* [Task directions]: Report all lines of the data below that hold the word "wallMat".

- Opening Delimiter -

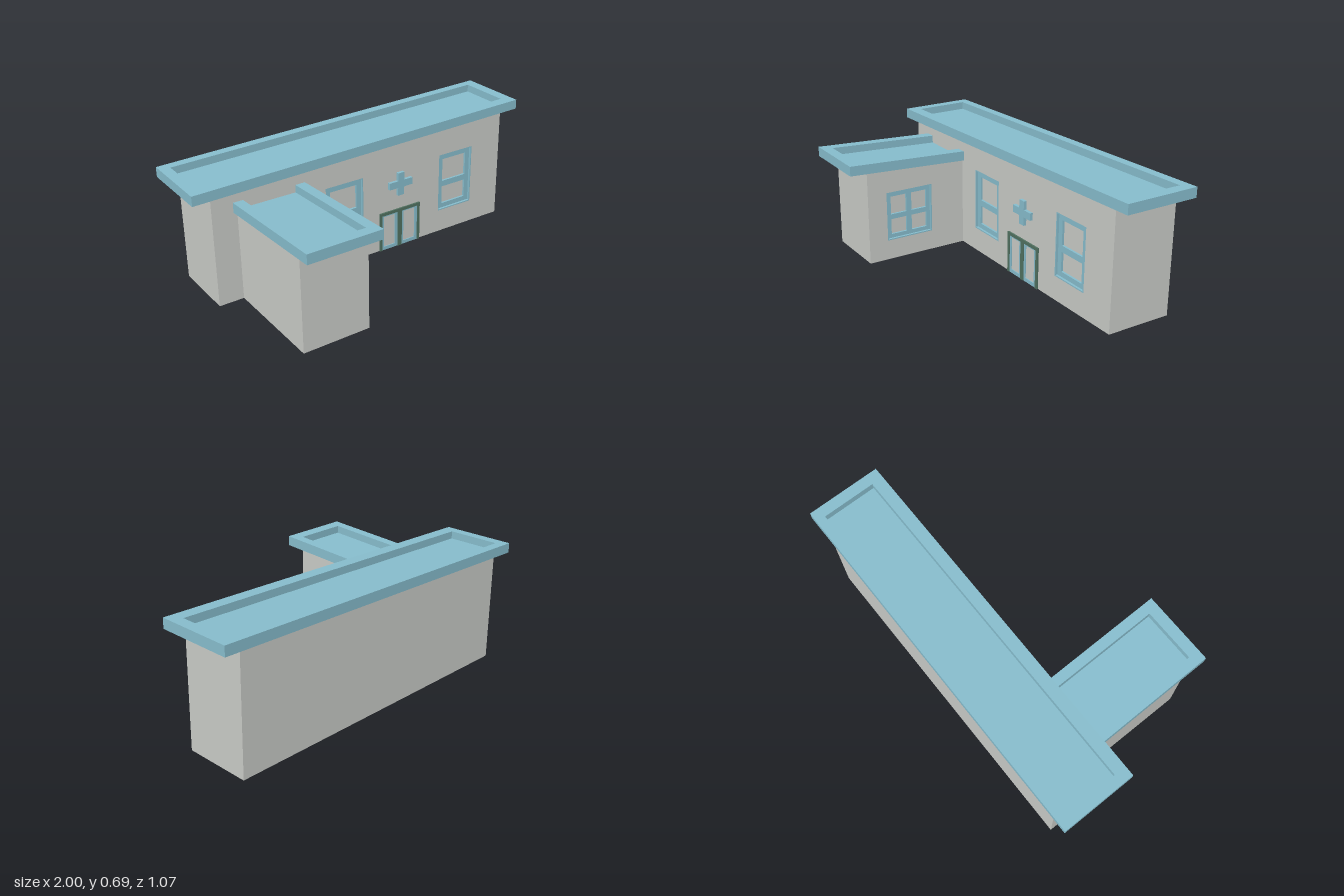
import * as THREE from 'three';

const wallMat = new THREE.MeshStandardMaterial({ color: 0xc8cac6, name: 'wall grey' });
const trimMat = new THREE.MeshStandardMaterial({ color: 0x86bccc, name: 'trim blue' });
const doorMat = new THREE.MeshStandardMaterial({ color: 0x50705f, name: 'door green' });

const RECESS = 0.025; // how deep the window openings are cut into the wall

// Closed outline of a rectangle [x0, y0, x1, y1]
const corners = ([x0, y0, x1, y1]) =>
  [[x0, y0], [x1, y0], [x1, y1], [x0, y1]].map(p => new THREE.Vector2(...p));

// Extrude an outline with rectangular holes from z to z + depth
function slab(outline, holes, z, depth) {
  const shape = new THREE.Shape(outline);
  for (const h of holes) shape.holes.push(new THREE.Path(corners(h).reverse()));
  return new THREE.ExtrudeGeometry(shape, { depth, bevelEnabled: false }).translate(0, 0, z);
}

function add(parent, name, geometry, material) {
  const mesh = new THREE.Mesh(geometry, material);
  mesh.name = name;
  parent.add(mesh);
}

// Recessed window: a lining around the opening and a frame set back in it
function addWindow(parent, { opening, panes }) {
  const group = new THREE.Group();
  group.name = 'window';
  const [x0, y0, x1, y1] = opening, t = 0.006;
  add(group, 'windowLining',
    slab(corners(opening), [[x0 + t, y0 + t, x1 - t, y1 - t]], -RECESS, RECESS), trimMat);
  add(group, 'windowFrame', slab(corners(opening), panes, -RECESS, 0.012), trimMat);
  parent.add(group);
}

// Block whose facade lies on local z = 0, with a sloping top and a tray roof
function block(name, { x0, x1, depth, base, slope, windows, roof, tray }) {
  const group = new THREE.Group();
  group.name = name;
  const top = x => base + slope * x;
  const outline = () => [[x0, 0], [x1, 0], [x1, top(x1)], [x0, top(x0)]]
    .map(p => new THREE.Vector2(...p));
  add(group, 'walls', slab(outline(), [], -depth, depth - RECESS), wallMat);
  add(group, 'facade', slab(outline(), windows.map(w => w.opening), -RECESS, RECESS), wallMat);
  windows.forEach(w => addWindow(group, w));

  // Roof floor and raised rim, laid flat and sheared to the slope
  const lay = geometry => {
    geometry.rotateX(-Math.PI / 2);
    const p = geometry.attributes.position;
    for (let i = 0; i < p.count; i++) p.setY(i, p.getY(i) + top(p.getX(i)));
    geometry.computeVertexNormals();
    return geometry;
  };
  add(group, 'roofFloor', lay(slab(corners(roof), [], 0, 0.012)), trimMat);
  add(group, 'roofRim', lay(slab(corners(roof), [tray], 0.012, 0.041)), trimMat);
  return group;
}

export function createModel() {
  const model = new THREE.Group();
  model.name = 'clinic';

  // Long main building
  const main = block('mainBuilding', {
    x0: -0.9, x1: 0.9, depth: 0.36, base: 0.612, slope: 0.0225,
    windows: [-0.15, 0.585].map(x => ({
      opening: [x - 0.115, 0.13, x + 0.115, 0.47],
      panes: [[x - 0.081, 0.163, x + 0.081, 0.268], [x - 0.081, 0.302, x + 0.081, 0.435]],
    })),
    roof: [-1, -0.02, 1, 0.385],
    tray: [-0.945, 0.045, 0.94, 0.335],
  });
  main.position.z = -0.15;
  model.add(main);

  // Side wing, turned so its window wall faces +x; its far end runs into the main building
  const wing = block('sideWing', {
    x0: -0.435, x1: 0.16, depth: 0.365, base: 0.496, slope: -0.051,
    windows: [{
      opening: [-0.325, 0.11, -0.05, 0.385],
      panes: [[-0.295, -0.2], [-0.17, -0.078]].flatMap(([a, b]) =>
        [[a, 0.138, b, 0.225], [a, 0.253, b, 0.355]]),
    }],
    roof: [-0.535, -0.015, 0.2, 0.385],
    tray: [-0.475, 0.04, 0.19, 0.33],
  });
  wing.rotation.y = Math.PI / 2;
  wing.position.x = -0.4;
  model.add(wing);

  // Raised cross above the entrance
  const cross = [];
  const a = 0.02, w = 0.075, h = 0.066;
  for (const [x, y] of [[-a, -h], [a, -h], [a, -a], [w, -a], [w, a], [a, a],
    [a, h], [-a, h], [-a, a], [-w, a], [-w, -a], [-a, -a]])
    cross.push(new THREE.Vector2(x + 0.2, y + 0.379));
  add(main, 'cross', slab(cross, [], 0, 0.017), trimMat);

  // Double door: green surround and two glazed leaves
  const leaves = [[0.083, 0, 0.185, 0.211], [0.212, 0, 0.318, 0.211]];
  const surround = [[0.067, 0], [0.083, 0], [0.083, 0.211], [0.185, 0.211], [0.185, 0],
    [0.212, 0], [0.212, 0.211], [0.318, 0.211], [0.318, 0], [0.334, 0], [0.334, 0.228],
    [0.067, 0.228]].map(p => new THREE.Vector2(...p));
  add(main, 'doorSurround', slab(surround, [], 0, 0.009), doorMat);
  for (const leaf of leaves) {
    const [x0, y0, x1, y1] = leaf;
    add(main, 'doorLeaf',
      slab(corners(leaf), [[x0 + 0.013, y0 + 0.02, x1 - 0.016, y1 - 0.008]], 0, 0.005), trimMat);
  }
  return model;
}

- Closing Delimiter -

* [Solution below]:
const wallMat = new THREE.MeshStandardMaterial({ color: 0xc8cac6, name: 'wall grey' });
  add(group, 'walls', slab(outline(), [], -depth, depth - RECESS), wallMat);
  add(group, 'facade', slab(outline(), windows.map(w => w.opening), -RECESS, RECESS), wallMat);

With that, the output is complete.